The New York Times reported this week on abuses in state programs that provide generous tax breaks for donations that fund scholarships for private K-12 schools.
The article, which focused on Georgia, Pennsylvania and Arizona, said the programs were created to “help needy students escape struggling public schools.” Instead, they’ve turned into a way for religious schools to milk the public treasury, often to benefit families who could afford tuition without help.
“This school year alone, the programs redirected nearly $350 million that would have gone into public budgets to pay for private school scholarships for 129,000 students, according to the Alliance for School Choice, an advocacy organization,” the Times says.
The article says eight states have programs that provide tax credits for donations that are funneled to private schools through nonprofit “scholarship granting organizations.” And yes, Indiana is one of them.
Indiana’s tax-credit scholarship program is small and limited to low- or middle-income families.
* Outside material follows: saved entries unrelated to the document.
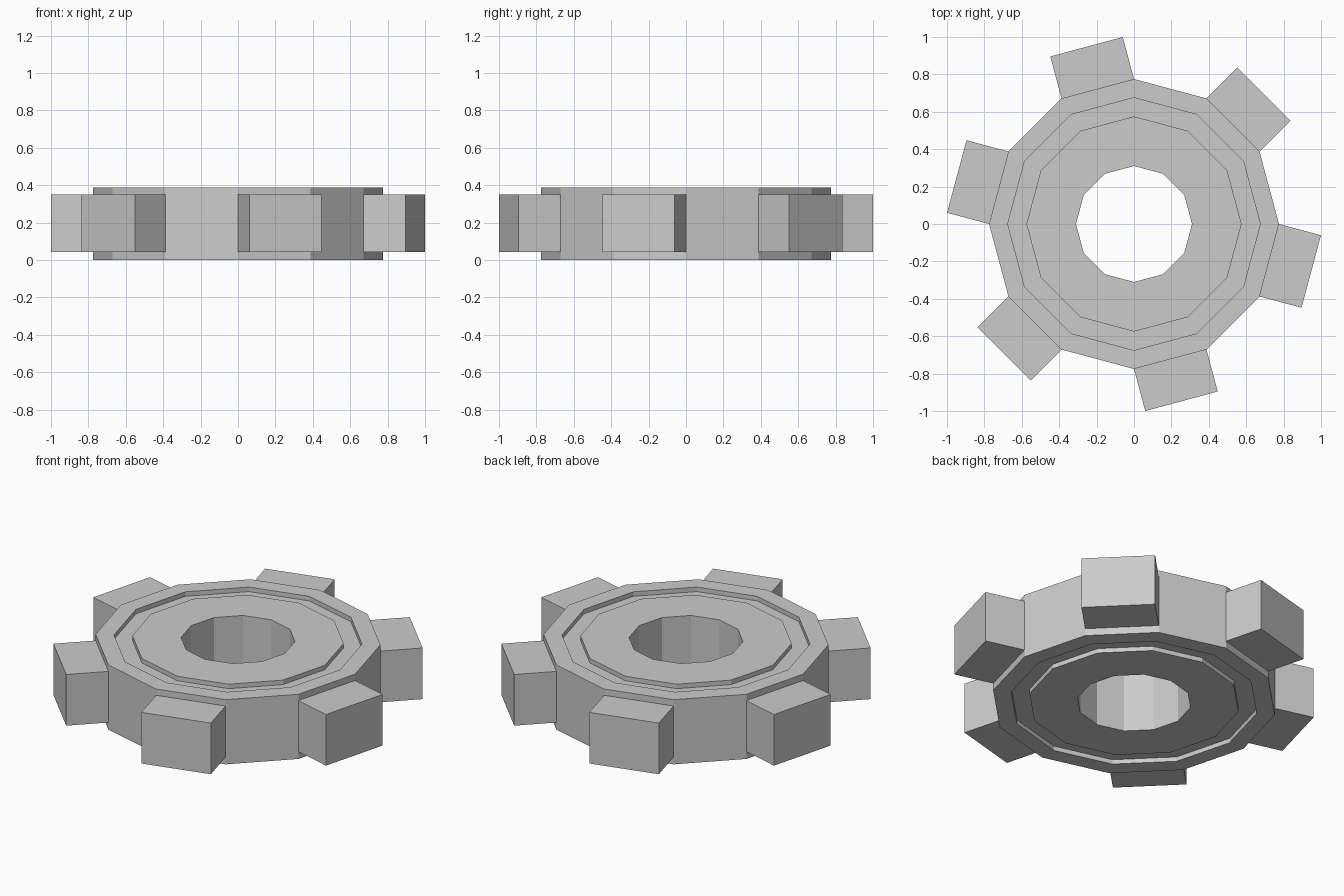
import bpy, bmesh
from math import cos, sin, radians

if "Cube" in bpy.data.objects:
    bpy.data.objects.remove(bpy.data.objects["Cube"])

SIDES = 12
R, H = 0.775, 0.387        # body corner radius and height
GROOVE = 0.027             # depth of the ring groove on both faces


def make_object(name, bm):
    bmesh.ops.recalc_face_normals(bm, faces=bm.faces[:])
    mesh = bpy.data.meshes.new(name)
    bm.to_mesh(mesh)
    bm.free()
    obj = bpy.data.objects.new(name, mesh)
    bpy.context.collection.objects.link(obj)
    return obj


# Ring body: closed radius/height profile revolved in 12 flat steps
upper = [(0.31, H), (0.575, H), (0.575, H - GROOVE),
         (0.675, H - GROOVE), (0.675, H), (R, H)]
profile = upper + [(r, H - z) for r, z in reversed(upper)]
bm = bmesh.new()
rings = []
for i in range(SIDES):
    a = radians(i * 360 / SIDES)
    rings.append([bm.verts.new((r * cos(a), r * sin(a), z)) for r, z in profile])
for i in range(SIDES):
    a, b = rings[i], rings[(i + 1) % SIDES]
    for j in range(len(profile)):
        k = (j + 1) % len(profile)
        bm.faces.new((a[j], b[j], b[k], a[k]))
make_object("gear_ring", bm)

# Six teeth: square blocks standing on every other side of the ring
apothem = R * cos(radians(15))
half_w = R * sin(radians(15))
tip = apothem + 0.2325
z0, z1 = 0.043, 0.349
for n in range(6):
    bm = bmesh.new()
    bmesh.ops.create_cube(bm, size=1)
    for v in bm.verts:
        v.co.x = tip if v.co.x > 0 else apothem
        v.co.y = half_w if v.co.y > 0 else -half_w
        v.co.z = z1 if v.co.z > 0 else z0
    tooth = make_object(f"gear_tooth_{n + 1}", bm)
    tooth.rotation_euler.z = radians(45 + 60 * n)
On the other hand, Indiana last year enacted the nation’s most extensive voucher program, in which the state – not private donors – gives money to parents to send their children to private schools.
Some of the Christian schools that receive voucher funding in Indiana provide the same A Beka and Bob Jones curricula as the sectarian schools described by the Times, rejecting evolution, teaching that God created the world in six days and presenting a politically biased picture of American history. Continue reading